Dean's Research Associate: Kendall Morris

January 25, 2023 - Brandon Drain

Kendall Morris is a College of Social Science Dean’s Research Associate whose focus is on community violence and trauma in Black neighborhoods. She is a part of a team of researchers who were recently funded by the College as part of the Strategic Partnership Grants Program to improve understanding of community-based violence reduction and neighborhood safety

 There are many underlying issues that plague Black communities. These range from economic deprivation, outright poverty, cyclical crime, systemic racism and more. However, none of those issues have the immediate and long-lasting impact as community violence – an issue that rips families apart, reshapes neighborhoods and communities, and creates a rippling effect from generation to generation, ensnaring families to relive traumas of the past. 

 “It impacts your sense of safety, your mental health, your physical health and the quality of your neighborhood.” 

 For Kendall Morris, her focus for this issues came during her MSW Program at the U of M, where she was a part of a pilot study that looked at the impact of sudden death on families in Detroit, Michigan. This sparked a deep concern and interest for the subsect study in a more broadened sense, leading her to pursue her doctorate at Boston University with community violence as her concentration.  

 “What’s happening in Black communities is a chronic cycle that continues to plague neighborhoods and communities,” Morris said. “It’s really shaping the outlook of the community, even if you don’t have a direct member of your family killed.” 

 “The issue is everyone doesn’t have the resources to leave – they’re stuck in that cyclical violence.” 

 Morris’s philosophy on her research is more qualitative, given the issue. A more community-based approach vs a quantitative study offers a more in-depth, interconnected feel for the most affected aspect of the issue: The families who are impacted. 

 “I like to talk to the people who are being impacted,” Morris said. “In order to really understand this issue, we need to get into these communities and talk to the people who are dealing with it firsthand.” 

 While completing her graduate studies at Boston University, Morris’s research pursuits became all too real.  

 “My aunt was murdered in her home on the east side of Detroit by the father of her children,” said Morris. “This was someone that we knew very well, someone we vacationed with and did things with. It makes it even more saddening.” 

 Dealing with the loss of her aunt, while being miles away from home, prompted the Detroit native to further pursue her education with more drive, focus and empathy. It also reinforced the perspective she had on the issue of community violence within Black communities -- as Morris comes from a more well-off, educated family -- which deviates from the stereotypical narrative of the issue stemming from poor Blacks. 

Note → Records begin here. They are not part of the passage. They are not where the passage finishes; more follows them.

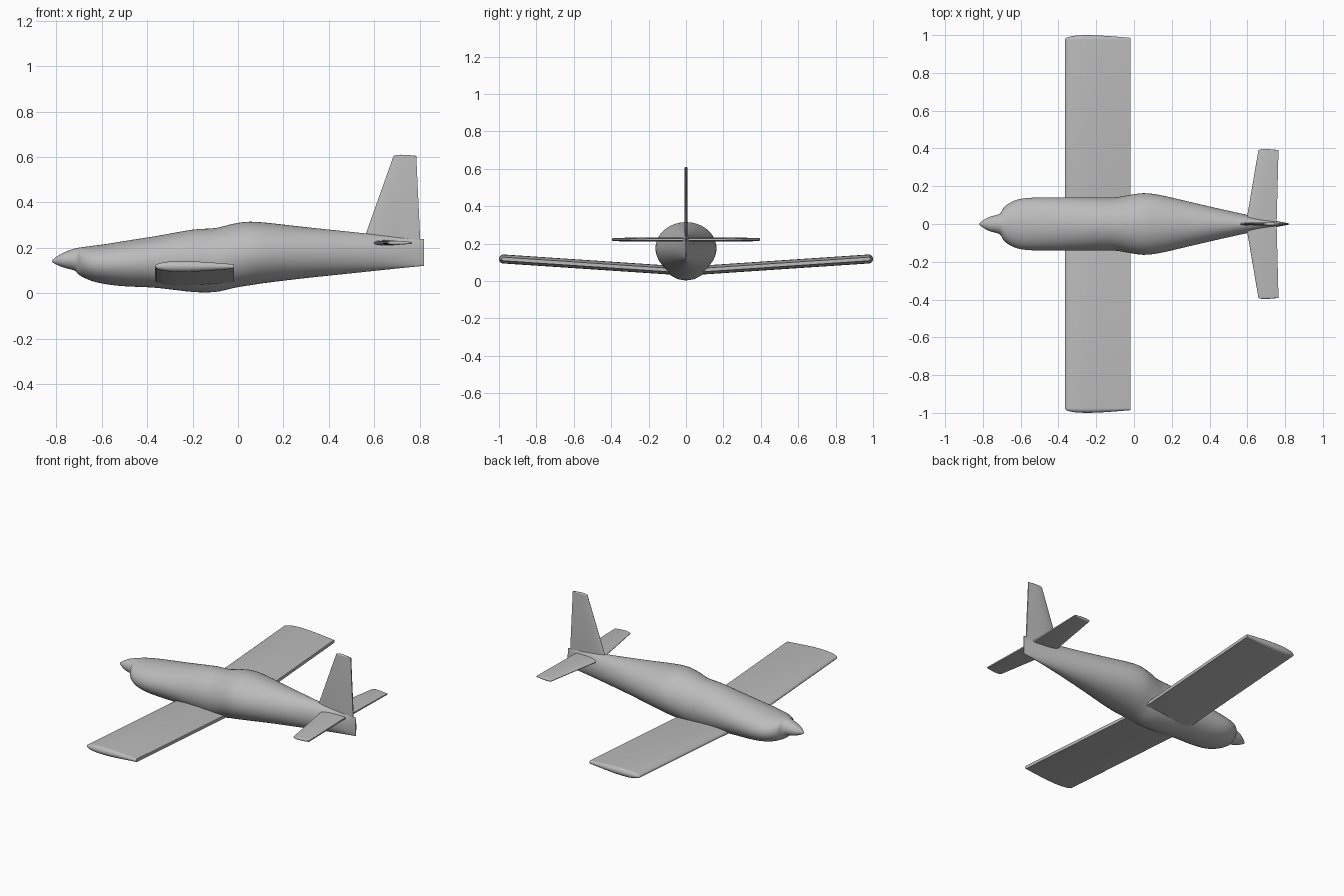
import bpy
import bmesh
import math

cube = bpy.data.objects.get("Cube")
if cube:
    bpy.data.objects.remove(cube, do_unlink=True)

grey = bpy.data.materials.new("plain grey")
grey.use_nodes = True
colour = (0.5, 0.5, 0.5, 1)
grey.diffuse_color = colour
grey.node_tree.nodes["Principled BSDF"].inputs["Base Color"].default_value = colour


def loft(name, rings, angle):
    """Skin a list of closed rings and cap both ends."""
    bm = bmesh.new()
    loops = [[bm.verts.new(point) for point in ring] for ring in rings]
    count = len(loops[0])
    for near, far in zip(loops, loops[1:]):
        for i in range(count):
            j = (i + 1) % count
            bm.faces.new((near[i], near[j], far[j], far[i]))
    bm.faces.new(loops[0])
    bm.faces.new(loops[-1])
    bmesh.ops.remove_doubles(bm, verts=bm.verts, dist=0.00005)
    bmesh.ops.recalc_face_normals(bm, faces=bm.faces)
    mesh = bpy.data.meshes.new(name)
    bm.to_mesh(mesh)
    bm.free()
    mesh.materials.append(grey)
    obj = bpy.data.objects.new(name, mesh)
    bpy.context.collection.objects.link(obj)
    bpy.ops.object.select_all(action="DESELECT")
    obj.select_set(True)
    bpy.context.view_layer.objects.active = obj
    bpy.ops.object.shade_smooth_by_angle(angle=math.radians(angle))
    return obj


def smooth_stations(stations, steps):
    """Pass a smooth curve through the body stations."""
    result = []
    padded = [stations[0], *stations, stations[-1]]
    for a, b, c, d in zip(padded, padded[1:], padded[2:], padded[3:]):
        for step in range(steps):
            t = step / steps
            row = []
            for p, q, r, s in zip(a, b, c, d):
                bend = (2 * p - 5 * q + 4 * r - s) * t + (3 * q - p - 3 * r + s) * t * t
                row.append(q + t * (r - p + bend) / 2)
            result.append(row)
    return result + [stations[-1]]


def oval(x, top, bottom, half_width, segments=48):
    middle, half_height = (top + bottom) / 2, (top - bottom) / 2
    angles = [math.tau * i / segments for i in range(segments)]
    return [(x, half_width * math.cos(a), middle + half_height * math.sin(a)) for a in angles]


# Fuselage and spinner: x, top, bottom, half width
spinner = [
    (-0.82, 0.143, 0.139, 0.002),
    (-0.805, 0.157, 0.129, 0.015),
    (-0.77, 0.178, 0.114, 0.036),
    (-0.72, 0.197, 0.1, 0.05),
    (-0.705, 0.2, 0.085, 0.06),
]
body = [
    (-0.705, 0.2, 0.085, 0.06),
    (-0.685, 0.203, 0.072, 0.092),
    (-0.64, 0.209, 0.053, 0.121),
    (-0.58, 0.217, 0.04, 0.136),
    (-0.5, 0.23, 0.031, 0.14),
    (-0.36, 0.252, 0.024, 0.141),
    (-0.2, 0.28, 0.006, 0.14),
    (-0.1, 0.287, 0.006, 0.141),
    (-0.02, 0.306, 0.023, 0.154),
    (0.05, 0.315, 0.035, 0.163),
    (0.14, 0.309, 0.048, 0.153),
    (0.3, 0.291, 0.067, 0.116),
    (0.5, 0.27, 0.088, 0.07),
    (0.7, 0.249, 0.109, 0.027),
    (0.82, 0.238, 0.121, 0.003),
]
stations = smooth_stations(spinner, 4)[:-1] + smooth_stations(body, 4)
loft("fuselage", [oval(*station) for station in stations], 50)

# Aerofoil as chord fraction and relative half thickness, blunt at the back
AEROFOIL = [(0, 0.1), (0.01, 0.3), (0.04, 0.53), (0.1, 0.76), (0.2, 0.94), (0.33, 1),
            (0.5, 0.94), (0.7, 0.75), (0.85, 0.58), (1, 0.4)]


def flying_surface(name, root, tip, place):
    """Panel from root to tip (span, front, back, lift, half thickness), rounded tip."""
    outline = [(u, h) for u, h in AEROFOIL] + [(u, -h) for u, h in reversed(AEROFOIL)]

    def ring(section, turn=0.0):
        span, front, back, lift, half = section
        points = []
        for u, h in outline:
            reach = span + abs(h) * half * math.sin(turn)
            points.append(place(front + (back - front) * u, reach, lift, h * half * math.cos(turn)))
        return points

    rings = [ring(root)]
    rings += [ring(tip, math.pi / 2 * i / 6) for i in range(6)]
    rings.append(ring(tip, math.pi * 0.499))
    return loft(name, rings, 40)


def flat(x, span, lift, offset):
    return (x, span, lift + offset)


def upright(x, span, lift, offset):
    return (x, lift + offset, span)


def mirror_sides(obj):
    mirror = obj.modifiers.new("other side", "MIRROR")
    mirror.use_axis = (False, True, False)
    mirror.use_clip = False


# Wings with slight dihedral
mirror_sides(flying_surface("wings", (0, -0.365, -0.018, 0.053, 0.024),
                            (0.976, -0.365, -0.018, 0.118, 0.024), flat))

# Tailplane
mirror_sides(flying_surface("tailplane", (0, 0.592, 0.755, 0.222, 0.012),
                            (0.388, 0.658, 0.765, 0.222, 0.009), flat))

# Tail fin
flying_surface("tail_fin", (0.22, 0.548, 0.803, 0, 0.009),
               (0.602, 0.684, 0.785, 0, 0.008), upright)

 “The families that I’ve talked to, their family members were killed for random reasons.” 

 Kendall Morris’s journey has led her to Michigan State University as a Dean’s Research Associate, where she hopes to imbed a sense of awareness and action in the research community as a whole. 

 “I want my work to inform the greater research community because, unfortunately, the topic that I’m researching isn’t being heavily researched,” said Morris.  

 A revival of Detroit is also one of her aims, and she continues to put the needs and perspectives of those affected first. 

 “It’s going to take a multi-tiered approach,” said Morris. “We need to invest more into these communities and neighborhoods so that people feel a sense of community and belonging